Student journalism remains stronghold in time of crisis


Graphic by Gracie Warhurst

by Gracie Warhurst, Co-Editor-in-Chief

With a constant stream of news available every hour of every day during a pandemic, there are an infinite number of sources with varying qualities to rely on. Not every school knows the best way to reach their students, whether it be through parents or social media, but informing the student body is necessary. Schools should protect and promote student journalism, especially in times of crises, because of their ability to reach their unique audience of classmates and teachers in a way other news sources cannot. 

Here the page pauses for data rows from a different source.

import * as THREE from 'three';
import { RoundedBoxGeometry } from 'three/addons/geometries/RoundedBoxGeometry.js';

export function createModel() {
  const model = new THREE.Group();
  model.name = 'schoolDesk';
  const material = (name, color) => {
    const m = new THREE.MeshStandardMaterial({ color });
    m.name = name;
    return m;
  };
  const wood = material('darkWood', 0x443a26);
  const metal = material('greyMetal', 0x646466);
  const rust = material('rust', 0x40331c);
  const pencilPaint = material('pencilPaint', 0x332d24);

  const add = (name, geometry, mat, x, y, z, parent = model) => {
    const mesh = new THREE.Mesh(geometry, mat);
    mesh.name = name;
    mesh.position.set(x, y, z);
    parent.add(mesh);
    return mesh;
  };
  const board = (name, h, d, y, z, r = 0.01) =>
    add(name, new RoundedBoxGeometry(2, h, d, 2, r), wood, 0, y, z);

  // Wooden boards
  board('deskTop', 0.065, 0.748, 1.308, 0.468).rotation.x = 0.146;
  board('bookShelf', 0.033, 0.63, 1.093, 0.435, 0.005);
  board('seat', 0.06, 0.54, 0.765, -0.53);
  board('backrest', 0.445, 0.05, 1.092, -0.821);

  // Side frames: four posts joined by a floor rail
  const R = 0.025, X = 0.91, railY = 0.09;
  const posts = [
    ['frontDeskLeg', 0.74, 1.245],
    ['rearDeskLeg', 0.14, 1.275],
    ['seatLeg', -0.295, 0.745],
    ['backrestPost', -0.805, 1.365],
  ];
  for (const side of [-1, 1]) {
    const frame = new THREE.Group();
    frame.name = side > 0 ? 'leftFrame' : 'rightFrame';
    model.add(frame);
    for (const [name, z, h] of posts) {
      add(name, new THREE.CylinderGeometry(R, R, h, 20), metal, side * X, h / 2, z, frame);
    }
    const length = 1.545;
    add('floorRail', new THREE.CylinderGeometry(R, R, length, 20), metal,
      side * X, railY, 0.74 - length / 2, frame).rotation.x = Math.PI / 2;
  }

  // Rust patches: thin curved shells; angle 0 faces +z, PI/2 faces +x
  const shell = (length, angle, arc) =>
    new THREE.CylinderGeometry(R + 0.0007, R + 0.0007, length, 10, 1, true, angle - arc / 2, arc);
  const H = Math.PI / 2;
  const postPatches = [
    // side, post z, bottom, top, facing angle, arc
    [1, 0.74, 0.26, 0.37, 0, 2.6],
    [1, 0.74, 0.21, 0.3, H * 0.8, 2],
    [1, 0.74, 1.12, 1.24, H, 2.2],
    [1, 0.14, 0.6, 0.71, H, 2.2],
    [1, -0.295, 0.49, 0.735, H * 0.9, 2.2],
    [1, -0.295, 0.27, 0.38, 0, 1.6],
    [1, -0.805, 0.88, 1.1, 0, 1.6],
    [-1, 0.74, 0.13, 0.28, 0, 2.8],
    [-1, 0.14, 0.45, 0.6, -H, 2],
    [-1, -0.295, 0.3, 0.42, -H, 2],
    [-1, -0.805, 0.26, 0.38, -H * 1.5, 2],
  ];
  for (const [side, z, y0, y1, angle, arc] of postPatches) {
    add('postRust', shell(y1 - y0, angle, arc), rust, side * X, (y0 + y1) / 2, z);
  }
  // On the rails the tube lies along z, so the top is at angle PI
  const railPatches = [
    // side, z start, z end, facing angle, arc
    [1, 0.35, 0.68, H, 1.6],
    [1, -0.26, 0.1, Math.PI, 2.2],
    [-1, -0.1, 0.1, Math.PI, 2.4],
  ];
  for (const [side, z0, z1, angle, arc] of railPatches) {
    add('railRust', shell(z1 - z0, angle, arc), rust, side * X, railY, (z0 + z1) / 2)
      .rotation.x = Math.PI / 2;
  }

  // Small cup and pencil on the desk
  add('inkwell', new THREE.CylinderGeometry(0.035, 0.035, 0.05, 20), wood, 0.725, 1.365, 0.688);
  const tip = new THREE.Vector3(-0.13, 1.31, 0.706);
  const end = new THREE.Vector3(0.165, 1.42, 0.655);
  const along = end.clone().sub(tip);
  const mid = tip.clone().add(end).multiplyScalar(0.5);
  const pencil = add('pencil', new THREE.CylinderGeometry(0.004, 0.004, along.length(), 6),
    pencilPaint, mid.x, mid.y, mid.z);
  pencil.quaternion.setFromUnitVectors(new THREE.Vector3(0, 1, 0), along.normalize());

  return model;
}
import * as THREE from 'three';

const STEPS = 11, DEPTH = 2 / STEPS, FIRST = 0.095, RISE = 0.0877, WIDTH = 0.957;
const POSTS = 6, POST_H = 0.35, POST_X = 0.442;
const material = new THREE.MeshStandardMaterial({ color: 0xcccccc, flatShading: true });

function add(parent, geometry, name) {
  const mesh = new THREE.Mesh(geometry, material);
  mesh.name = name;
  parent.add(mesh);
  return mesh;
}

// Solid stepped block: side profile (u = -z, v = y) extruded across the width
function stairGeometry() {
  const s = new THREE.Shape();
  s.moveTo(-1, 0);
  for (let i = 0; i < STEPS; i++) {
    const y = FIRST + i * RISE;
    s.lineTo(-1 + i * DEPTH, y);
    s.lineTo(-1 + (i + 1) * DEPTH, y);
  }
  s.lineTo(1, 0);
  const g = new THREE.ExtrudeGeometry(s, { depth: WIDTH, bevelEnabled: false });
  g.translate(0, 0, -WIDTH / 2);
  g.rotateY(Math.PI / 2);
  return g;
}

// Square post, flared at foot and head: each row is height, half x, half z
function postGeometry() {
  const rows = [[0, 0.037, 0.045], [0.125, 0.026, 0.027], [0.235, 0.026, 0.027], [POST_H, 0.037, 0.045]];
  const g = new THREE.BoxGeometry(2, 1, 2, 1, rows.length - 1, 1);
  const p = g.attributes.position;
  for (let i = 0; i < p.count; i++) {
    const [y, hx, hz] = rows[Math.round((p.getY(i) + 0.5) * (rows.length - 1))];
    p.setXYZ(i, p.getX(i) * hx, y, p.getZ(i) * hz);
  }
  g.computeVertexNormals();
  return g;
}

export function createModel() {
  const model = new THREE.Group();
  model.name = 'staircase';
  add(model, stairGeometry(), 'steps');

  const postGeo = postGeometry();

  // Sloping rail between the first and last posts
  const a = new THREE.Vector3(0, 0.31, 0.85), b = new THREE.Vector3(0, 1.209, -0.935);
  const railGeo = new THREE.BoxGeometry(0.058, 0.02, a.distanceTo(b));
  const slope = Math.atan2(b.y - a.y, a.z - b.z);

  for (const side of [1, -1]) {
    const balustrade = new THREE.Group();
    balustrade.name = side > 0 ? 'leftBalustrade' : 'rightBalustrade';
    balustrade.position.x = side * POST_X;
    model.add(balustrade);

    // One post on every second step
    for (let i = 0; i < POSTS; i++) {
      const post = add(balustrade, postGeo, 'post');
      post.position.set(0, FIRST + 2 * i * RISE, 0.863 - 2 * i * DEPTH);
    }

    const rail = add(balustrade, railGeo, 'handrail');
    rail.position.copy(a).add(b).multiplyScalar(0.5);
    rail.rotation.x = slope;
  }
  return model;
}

Like most campuses, The University of North Texas (UNT) switched to online instruction for the rest of the semester in early March following the increase of Texas coronavirus cases. On March 13, UNT housing announced they would not offer refunds for students leaving their on-campus housing to go home for the semester. In response to this announcement, on March 19 the UNT student newspaper, NT Daily, published an opinion piece condemning the university’s decision. The next day, UNT reversed their previous announcement, offering prorated refunds for on-campus housing. Meredith Holser, former Plano East journalism student and current Digital Media Manager for The NT Daily, chronicled the events on her Twitter account through retweets as The NT Daily released the news. Student journalists are in many ways a voice for the students — they have the power to make positive and consequential changes to benefit the students because they are them.

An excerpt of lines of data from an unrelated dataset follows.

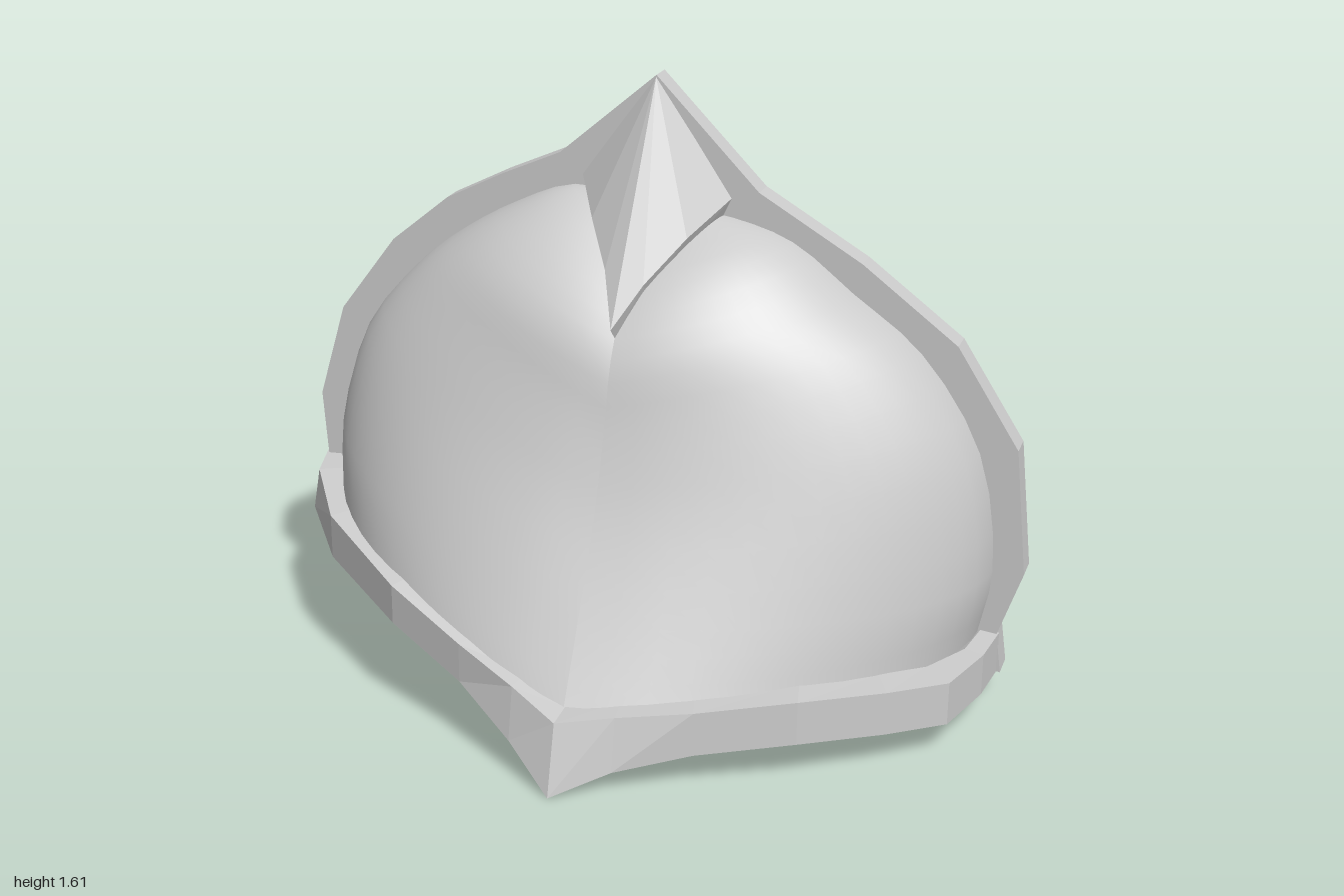
import * as THREE from 'three';

const grey = (flat) => new THREE.MeshStandardMaterial({ color: 0xcccccc, flatShading: flat, side: THREE.DoubleSide });

// Surface through rows of points; 'closed' joins the last column to the first
function loft(rows, closed, smooth) {
  const n = rows[0].length, index = [];
  for (let i = 0; i < rows.length - 1; i++) {
    for (let j = 0; j < (closed ? n : n - 1); j++) {
      const k = (j + 1) % n;
      const a = i * n + j, b = (i + 1) * n + j, c = (i + 1) * n + k, d = i * n + k;
      index.push(a, b, c, a, c, d);
    }
  }
  let g = new THREE.BufferGeometry();
  g.setAttribute('position', new THREE.Float32BufferAttribute(rows.flat(2), 3));
  g.setIndex(index);
  if (!smooth) g = g.toNonIndexed();
  g.computeVertexNormals();
  return g;
}

function add(group, name, geometry, smooth) {
  const mesh = new THREE.Mesh(geometry, grey(!smooth));
  mesh.name = name;
  group.add(mesh);
}

// The back plate leans slightly: depth of its two faces at height y
const frontZ = (y) => -0.385 + 0.025 * y;
const backZ = (y) => -0.467 + 0.035 * y;
const lerp = THREE.MathUtils.lerp;

function backPlate() {
  const outline = [
    [0, 1.61], [-0.26, 1.39], [-0.42, 1.32], [-0.58, 1.24], [-0.74, 1.11], [-0.9, 0.9],
    [-0.98, 0.64], [-0.97, 0.46], [-1, 0.35], [0.945, 0.09], [0.93, 0.2], [0.99, 0.38],
    [0.955, 0.72], [0.79, 0.98], [0.54, 1.17], [0.27, 1.33],
  ];
  const shape = new THREE.Shape(outline.map(([x, y]) => new THREE.Vector2(x, y)));
  const g = new THREE.ExtrudeGeometry(shape, { depth: 1, bevelEnabled: false });
  const p = g.attributes.position;
  for (let i = 0; i < p.count; i++) {
    const y = p.getY(i);
    p.setZ(i, p.getZ(i) > 0.5 ? frontZ(y) : backZ(y));
  }
  g.computeVertexNormals();
  return g;
}

// Half of the dome, swept from the centre ridge out to the rim
function domeHalf(rim, side) {
  const ridge = [
    [0.19, 0.345], [0.36, 0.25], [0.6, 0.125], [0.8, 0.05],
    [0.97, 0], [1.1, -0.1], [1.2, -0.24], [1.28, -0.355],
  ];
  const curve = (pts) => new THREE.CatmullRomCurve3(pts, false, 'centripetal');
  const rimCurve = curve(rim.map(([x, y]) => new THREE.Vector3(x, y, frontZ(y) - 0.005)));
  const ridgeCurve = curve(ridge.map(([y, z]) => new THREE.Vector3(0, y, z)));
  const rows = [], N = 21, M = 14;
  for (let i = 0; i <= N; i++) {
    const t = i / N, r = rimCurve.getPoint(t), c = ridgeCurve.getPoint(t), row = [];
    for (let j = 0; j <= M; j++) {
      const u = j === M ? 1 : Math.sin((j / M) * Math.PI / 2);
      const bulge = Math.pow(1 - Math.pow(u, lerp(1.5, 2, t)), 0.55);
      row.push([r.x * u, lerp(c.y, r.y, u), lerp(r.z, c.z, bulge)]);
    }
    rows.push(side > 0 ? row.reverse() : row);
  }
  return loft(rows, false, true);
}

// Flared lip around the lower edge, swept from right to left
function lowerBand() {
  // outer x, outer z, top y, bottom y, inner x, inner z
  const stations = [
    [-0.98, -0.39, 0.46, 0.35, -0.89, -0.39],
    [-0.95, -0.27, 0.45, 0.335, -0.87, -0.29],
    [-0.81, -0.05, 0.42, 0.30, -0.76, -0.1],
    [-0.53, 0.18, 0.36, 0.255, -0.5, 0.12],
    [-0.3, 0.29, 0.285, 0.18, -0.27, 0.245],
    [-0.13, 0.36, 0.23, 0.095, -0.12, 0.3],
    [0, 0.415, 0.18, 0, 0, 0.345],
    [0.14, 0.37, 0.197, 0.06, 0.13, 0.3],
    [0.32, 0.31, 0.21, 0.095, 0.3, 0.24],
    [0.55, 0.2, 0.225, 0.11, 0.53, 0.115],
    [0.74, 0.06, 0.215, 0.1, 0.7, -0.01],
    [0.87, -0.06, 0.205, 0.09, 0.8, -0.11],
    [0.92, -0.25, 0.2, 0.088, 0.87, -0.25],
    [0.935, -0.39, 0.2, 0.09, 0.89, -0.39],
  ];
  const rows = stations.map(([x, z, top, bottom, ix, iz]) => {
    const flare = 0.05 * Math.max(0, 1 - Math.abs(x) / 0.3);
    const spread = x < -0.9 ? -0.02 : 0;
    return [
      [x + spread, bottom, z + flare], [x, top, z],
      [ix, top + 0.005, iz - 0.01], [ix, bottom + 0.02 + flare * 0.4, iz - 0.01],
    ];
  });
  return loft(rows, true);
}

// Beak-like spike with an arched lower edge
function spike() {
  const half = [[-0.2, 1.34, -0.355], [-0.125, 1.265, -0.215], [-0.05, 1.17, -0.1]];
  const edge = [
    ...half, [0, 1.05, 0],
    ...half.map(([x, y, z]) => [-x, y - 0.03, z]).reverse(),
  ];
  const rows = edge.map(([x, y, z]) => [
    [0, 1.2, -0.37], [x * 0.97, y - 0.03, z - 0.03], [x, y, z], [0, 1.605, -0.342],
  ]);
  return loft(rows, false);
}

export function createModel() {
  const group = new THREE.Group();
  group.name = 'spikedDomeGuard';

  add(group, 'backPlate', backPlate());

  const rightRim = [
    [-0.89, 0.45], [-0.89, 0.62], [-0.81, 0.88], [-0.65, 1.07],
    [-0.52, 1.17], [-0.38, 1.25], [-0.22, 1.31], [0, 1.28],
  ];
  const leftRim = [
    [0.88, 0.2], [0.91, 0.38], [0.86, 0.7], [0.7, 0.95],
    [0.52, 1.09], [0.36, 1.21], [0.2, 1.26], [0, 1.28],
  ];
  add(group, 'domeRight', domeHalf(rightRim, -1), true);
  add(group, 'domeLeft', domeHalf(leftRim, 1), true);

  add(group, 'lowerBand', lowerBand());
  add(group, 'topSpike', spike());
  return group;
}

With the sudden and indefinite changes to every student’s school life, including complete online instruction and the cancellation of in-person events, students may not really understand the current circumstances. On top of this, many school boards for many high schools as well as companies like CollegeBoard are reaching new decisions each week in regards to grading, graduation and testing. Student journalists are trained to reach their audience of students and administrators to relay important information and updates. At The Panther Prints, the staff is formulating social media, online reporting and a magazine to distribute local news regarding the virus as well as other timely updates. These mediums can be adapted during this time to reach students without physical contact as well as from multiple platforms. This is why student journalism remains essential during crises — it is more than another online class. For many, it is a source of the information they wouldn’t receive otherwise. 

Those involved in their school’s news or media have the same experiences as every other student. They experience the disappointment of not seeing their classmates and teachers every day, the frustration of digital learning, and the uncertainty of what the future holds. This gives student journalists a leg up compared to other media outlets because they know exactly what students have gone through and can report on what they know their classmates need to hear. They have the ability to fill in the gaps of information that students either don’t have access to or just haven’t received. 

Although most schools’ administration has a website or other means of communication to parents and students, they should be in direct contact with and even refer parents and students to the school’s student-run news sources. This helps eliminate an overload of information as well as gives students access to more relatable media. Student journalism, especially in conjunction with the administration, can be more effective at reaching families and delivering the news in relatable terms for students. 

Not only does student journalism help advocate for, relate to and reach students, it unites them. During a time where schools can’t come together physically, student media creates a much-needed sense of togetherness. If schools and administrators work to lift up student journalism and make it more accessible as the main source of news, all students will unite to overcome their obstacles.